According to data from the German Federal Statistical Office, German imports from China accounted for 11.3% of the total imports in the first three quarters of this year, a record high. Since the outbreak of the new crown epidemic, all walks of life in Germany have been discussing to reduce their economic and trade dependence on China.
According to the latest figures from the German Federal Statistical Office learned by Reuters, from January to September this year, Germany’s imports from China reached 85.2 billion euros, a sharp increase of 5% over the same period last year. At the same time, Germany’s total import trade fell 9.3% to 751.1 billion euros due to the global new crown epidemic. Under this trend, the proportion of imports from China has also reached a record high.
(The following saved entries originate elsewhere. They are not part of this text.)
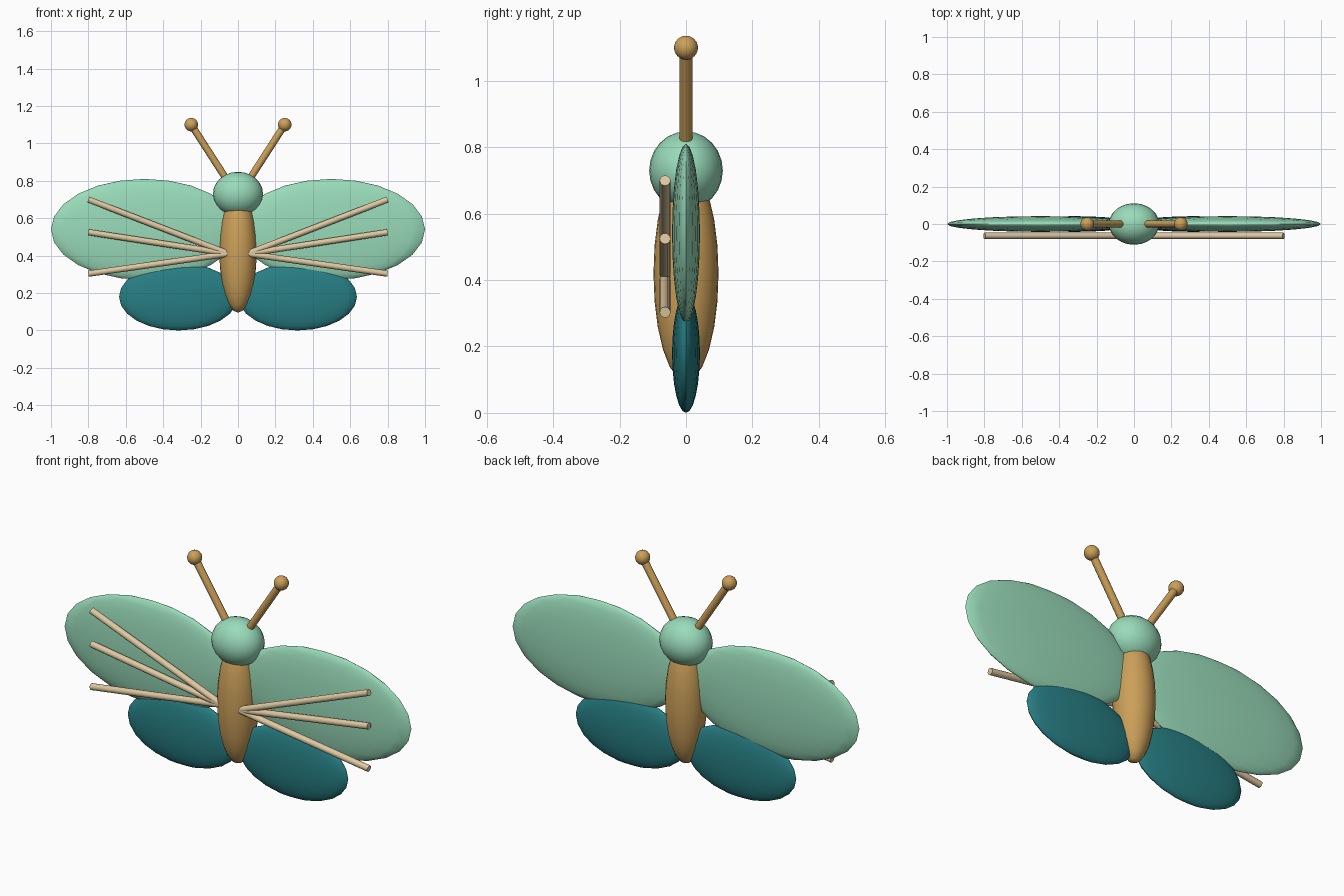
import bpy
from math import radians
from mathutils import Vector

if "Cube" in bpy.data.objects:
    bpy.data.objects.remove(bpy.data.objects["Cube"])


def material(name, rgb):
    m = bpy.data.materials.new(name)
    m.diffuse_color = (*rgb, 1)
    m.use_nodes = True
    m.node_tree.nodes["Principled BSDF"].inputs["Base Color"].default_value = m.diffuse_color
    return m


mint = material("mint", (0.32, 0.71, 0.49))
teal = material("teal", (0.02, 0.21, 0.23))
tan = material("tan", (0.60, 0.35, 0.10))
cream = material("cream", (0.74, 0.58, 0.36))


def finish(name, mat):
    ob = bpy.context.object
    ob.name = name
    ob.data.materials.append(mat)
    bpy.ops.object.shade_smooth_by_angle(angle=radians(40))
    return ob


def ellipsoid(name, centre, radii, mat):
    bpy.ops.mesh.primitive_uv_sphere_add(segments=24, ring_count=12, radius=1, location=centre)
    bpy.context.object.scale = radii
    bpy.ops.object.transform_apply(location=False, rotation=False, scale=True)
    return finish(name, mat)


def rod(name, a, b, radius, mat):
    a, b = Vector(a), Vector(b)
    d = b - a
    bpy.ops.mesh.primitive_cylinder_add(vertices=12, radius=radius, depth=d.length,
                                        location=(a + b) / 2,
                                        rotation=d.to_track_quat('Z', 'Y').to_euler())
    return finish(name, mat)


# Body and head
ellipsoid("body", (0, 0, 0.42), (0.10, 0.098, 0.325), tan)
ellipsoid("head", (0, 0, 0.73), (0.134, 0.111, 0.118), mint)

for side, s in (("left", -1), ("right", 1)):
    # Wings
    ellipsoid(f"upper_wing_{side}", (s * 0.5, 0, 0.54), (0.5, 0.042, 0.27), mint)
    ellipsoid(f"lower_wing_{side}", (s * 0.318, 0, 0.18), (0.318, 0.042, 0.18), teal)
    # Antennae with round tips
    rod(f"antenna_{side}", (s * 0.05, 0, 0.79), (s * 0.25, 0, 1.10), 0.019, tan)
    ellipsoid(f"antenna_tip_{side}", (s * 0.25, 0, 1.10), (0.036, 0.036, 0.036), tan)
    # Thin rods fanning out in front of the wings
    for i, z in enumerate((0.70, 0.525, 0.303)):
        rod(f"wing_rod_{side}_{i + 1}", (s * 0.05, -0.063, 0.41), (s * 0.8, -0.063, z), 0.0165, cream)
Zeng Lin, a scholar from the Mercator Center for China Studies in Germany, pointed out that this trend is due to the increase in demand for medical supplies produced in China during the epidemic, and also to the fact that many people work at home and have the same demand for electronic products made in China. Substantial growth.
Berner, chairman of the German Foreign Trade Association (BGA), told Reuters that Germany’s trading partners should be more diverse. “The new crown epidemic and the Sino-US trade war show that the supply chain must be diversified. This is not to move the supply chain back to Europe, but to build a European free trade agreement network.” He also believes that it is now determined. It would be an exaggeration to rely more on China. “It is better to wait until the epidemic has passed and the global industrial chain recovers before analyzing foreign trade figures at that time.”
Zeng Lin also believes that the dependence of German companies on Chinese imports is actually not high. A large number of Chinese imports are still consumer goods and electronic products; for the industry, only a few areas rely on upstream pharmaceutical raw materials and electronic components from China. Device.
However, Zeng Lin also called on the German Federal Government to continue to pay attention to the status of trade with China. “In view of the rising political risks and the attendant supply chain risks, the government must be vigilant about possible weak links.” Zeng Lin called on the German government to identify which products are critical to industry, safety, and health. Then implement targeted supply chain diversification measures for these products.